(Beginning of RECORDS SUPPLIED)
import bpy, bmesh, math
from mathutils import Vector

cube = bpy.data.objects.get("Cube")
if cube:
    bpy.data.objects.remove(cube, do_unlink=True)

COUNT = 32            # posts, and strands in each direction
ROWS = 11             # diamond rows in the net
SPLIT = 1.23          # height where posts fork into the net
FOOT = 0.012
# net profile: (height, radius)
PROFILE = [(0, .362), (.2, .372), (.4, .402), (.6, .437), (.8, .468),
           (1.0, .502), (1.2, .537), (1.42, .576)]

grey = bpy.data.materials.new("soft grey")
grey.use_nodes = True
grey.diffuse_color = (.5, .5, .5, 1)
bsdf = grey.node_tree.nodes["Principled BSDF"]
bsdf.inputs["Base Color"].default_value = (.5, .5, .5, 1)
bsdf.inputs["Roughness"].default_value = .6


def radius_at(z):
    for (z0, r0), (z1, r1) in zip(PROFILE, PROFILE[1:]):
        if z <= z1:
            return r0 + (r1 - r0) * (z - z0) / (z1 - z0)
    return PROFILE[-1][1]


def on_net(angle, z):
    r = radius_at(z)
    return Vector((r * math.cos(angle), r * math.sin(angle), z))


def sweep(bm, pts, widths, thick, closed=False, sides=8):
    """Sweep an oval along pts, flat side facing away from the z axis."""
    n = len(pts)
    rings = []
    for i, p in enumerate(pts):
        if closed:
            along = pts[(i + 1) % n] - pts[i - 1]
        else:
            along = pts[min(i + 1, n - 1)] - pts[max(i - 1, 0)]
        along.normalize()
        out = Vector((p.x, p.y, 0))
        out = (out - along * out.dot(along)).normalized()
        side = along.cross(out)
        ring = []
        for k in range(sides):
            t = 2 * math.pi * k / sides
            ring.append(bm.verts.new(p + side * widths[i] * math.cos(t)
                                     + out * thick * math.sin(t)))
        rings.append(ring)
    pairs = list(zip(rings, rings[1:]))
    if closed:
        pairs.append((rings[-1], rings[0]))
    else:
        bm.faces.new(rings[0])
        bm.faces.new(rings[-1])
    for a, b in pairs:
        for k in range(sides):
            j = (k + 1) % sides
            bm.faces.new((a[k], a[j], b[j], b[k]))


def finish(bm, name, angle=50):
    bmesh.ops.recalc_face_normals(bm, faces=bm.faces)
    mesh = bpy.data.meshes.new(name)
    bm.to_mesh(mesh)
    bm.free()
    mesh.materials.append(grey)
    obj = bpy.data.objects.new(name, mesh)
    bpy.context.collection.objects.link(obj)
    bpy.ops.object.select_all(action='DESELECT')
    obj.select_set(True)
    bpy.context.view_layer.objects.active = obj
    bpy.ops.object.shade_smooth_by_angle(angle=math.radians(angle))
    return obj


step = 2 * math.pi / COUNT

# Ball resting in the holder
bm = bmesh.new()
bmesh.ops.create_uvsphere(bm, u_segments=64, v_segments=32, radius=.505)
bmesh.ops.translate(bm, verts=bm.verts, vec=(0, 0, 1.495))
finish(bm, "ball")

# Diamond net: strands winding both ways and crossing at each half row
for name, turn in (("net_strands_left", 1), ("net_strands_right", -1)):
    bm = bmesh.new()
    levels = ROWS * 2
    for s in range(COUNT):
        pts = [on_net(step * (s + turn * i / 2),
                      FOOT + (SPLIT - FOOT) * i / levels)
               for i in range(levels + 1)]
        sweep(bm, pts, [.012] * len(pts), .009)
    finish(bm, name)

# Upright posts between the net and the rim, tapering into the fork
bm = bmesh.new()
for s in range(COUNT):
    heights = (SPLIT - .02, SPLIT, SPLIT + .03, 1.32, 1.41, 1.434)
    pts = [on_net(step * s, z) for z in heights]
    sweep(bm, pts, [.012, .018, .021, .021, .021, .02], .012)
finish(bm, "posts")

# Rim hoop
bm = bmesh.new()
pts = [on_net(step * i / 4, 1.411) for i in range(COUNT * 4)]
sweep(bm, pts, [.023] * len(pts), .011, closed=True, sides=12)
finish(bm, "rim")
(End of RECORDS SUPPLIED)
**EXERCISE BRIEF**
Write out the whole listing verbatim.

**RESPONSE**
import bpy, bmesh, math
from mathutils import Vector

cube = bpy.data.objects.get("Cube")
if cube:
    bpy.data.objects.remove(cube, do_unlink=True)

COUNT = 32            # posts, and strands in each direction
ROWS = 11             # diamond rows in the net
SPLIT = 1.23          # height where posts fork into the net
FOOT = 0.012
# net profile: (height, radius)
PROFILE = [(0, .362), (.2, .372), (.4, .402), (.6, .437), (.8, .468),
           (1.0, .502), (1.2, .537), (1.42, .576)]

grey = bpy.data.materials.new("soft grey")
grey.use_nodes = True
grey.diffuse_color = (.5, .5, .5, 1)
bsdf = grey.node_tree.nodes["Principled BSDF"]
bsdf.inputs["Base Color"].default_value = (.5, .5, .5, 1)
bsdf.inputs["Roughness"].default_value = .6


def radius_at(z):
    for (z0, r0), (z1, r1) in zip(PROFILE, PROFILE[1:]):
        if z <= z1:
            return r0 + (r1 - r0) * (z - z0) / (z1 - z0)
    return PROFILE[-1][1]


def on_net(angle, z):
    r = radius_at(z)
    return Vector((r * math.cos(angle), r * math.sin(angle), z))


def sweep(bm, pts, widths, thick, closed=False, sides=8):
    """Sweep an oval along pts, flat side facing away from the z axis."""
    n = len(pts)
    rings = []
    for i, p in enumerate(pts):
        if closed:
            along = pts[(i + 1) % n] - pts[i - 1]
        else:
            along = pts[min(i + 1, n - 1)] - pts[max(i - 1, 0)]
        along.normalize()
        out = Vector((p.x, p.y, 0))
        out = (out - along * out.dot(along)).normalized()
        side = along.cross(out)
        ring = []
        for k in range(sides):
            t = 2 * math.pi * k / sides
            ring.append(bm.verts.new(p + side * widths[i] * math.cos(t)
                                     + out * thick * math.sin(t)))
        rings.append(ring)
    pairs = list(zip(rings, rings[1:]))
    if closed:
        pairs.append((rings[-1], rings[0]))
    else:
        bm.faces.new(rings[0])
        bm.faces.new(rings[-1])
    for a, b in pairs:
        for k in range(sides):
            j = (k + 1) % sides
            bm.faces.new((a[k], a[j], b[j], b[k]))


def finish(bm, name, angle=50):
    bmesh.ops.recalc_face_normals(bm, faces=bm.faces)
    mesh = bpy.data.meshes.new(name)
    bm.to_mesh(mesh)
    bm.free()
    mesh.materials.append(grey)
    obj = bpy.data.objects.new(name, mesh)
    bpy.context.collection.objects.link(obj)
    bpy.ops.object.select_all(action='DESELECT')
    obj.select_set(True)
    bpy.context.view_layer.objects.active = obj
    bpy.ops.object.shade_smooth_by_angle(angle=math.radians(angle))
    return obj


step = 2 * math.pi / COUNT

# Ball resting in the holder
bm = bmesh.new()
bmesh.ops.create_uvsphere(bm, u_segments=64, v_segments=32, radius=.505)
bmesh.ops.translate(bm, verts=bm.verts, vec=(0, 0, 1.495))
finish(bm, "ball")

# Diamond net: strands winding both ways and crossing at each half row
for name, turn in (("net_strands_left", 1), ("net_strands_right", -1)):
    bm = bmesh.new()
    levels = ROWS * 2
    for s in range(COUNT):
        pts = [on_net(step * (s + turn * i / 2),
                      FOOT + (SPLIT - FOOT) * i / levels)
               for i in range(levels + 1)]
        sweep(bm, pts, [.012] * len(pts), .009)
    finish(bm, name)

# Upright posts between the net and the rim, tapering into the fork
bm = bmesh.new()
for s in range(COUNT):
    heights = (SPLIT - .02, SPLIT, SPLIT + .03, 1.32, 1.41, 1.434)
    pts = [on_net(step * s, z) for z in heights]
    sweep(bm, pts, [.012, .018, .021, .021, .021, .02], .012)
finish(bm, "posts")

# Rim hoop
bm = bmesh.new()
pts = [on_net(step * i / 4, 1.411) for i in range(COUNT * 4)]
sweep(bm, pts, [.023] * len(pts), .011, closed=True, sides=12)
finish(bm, "rim")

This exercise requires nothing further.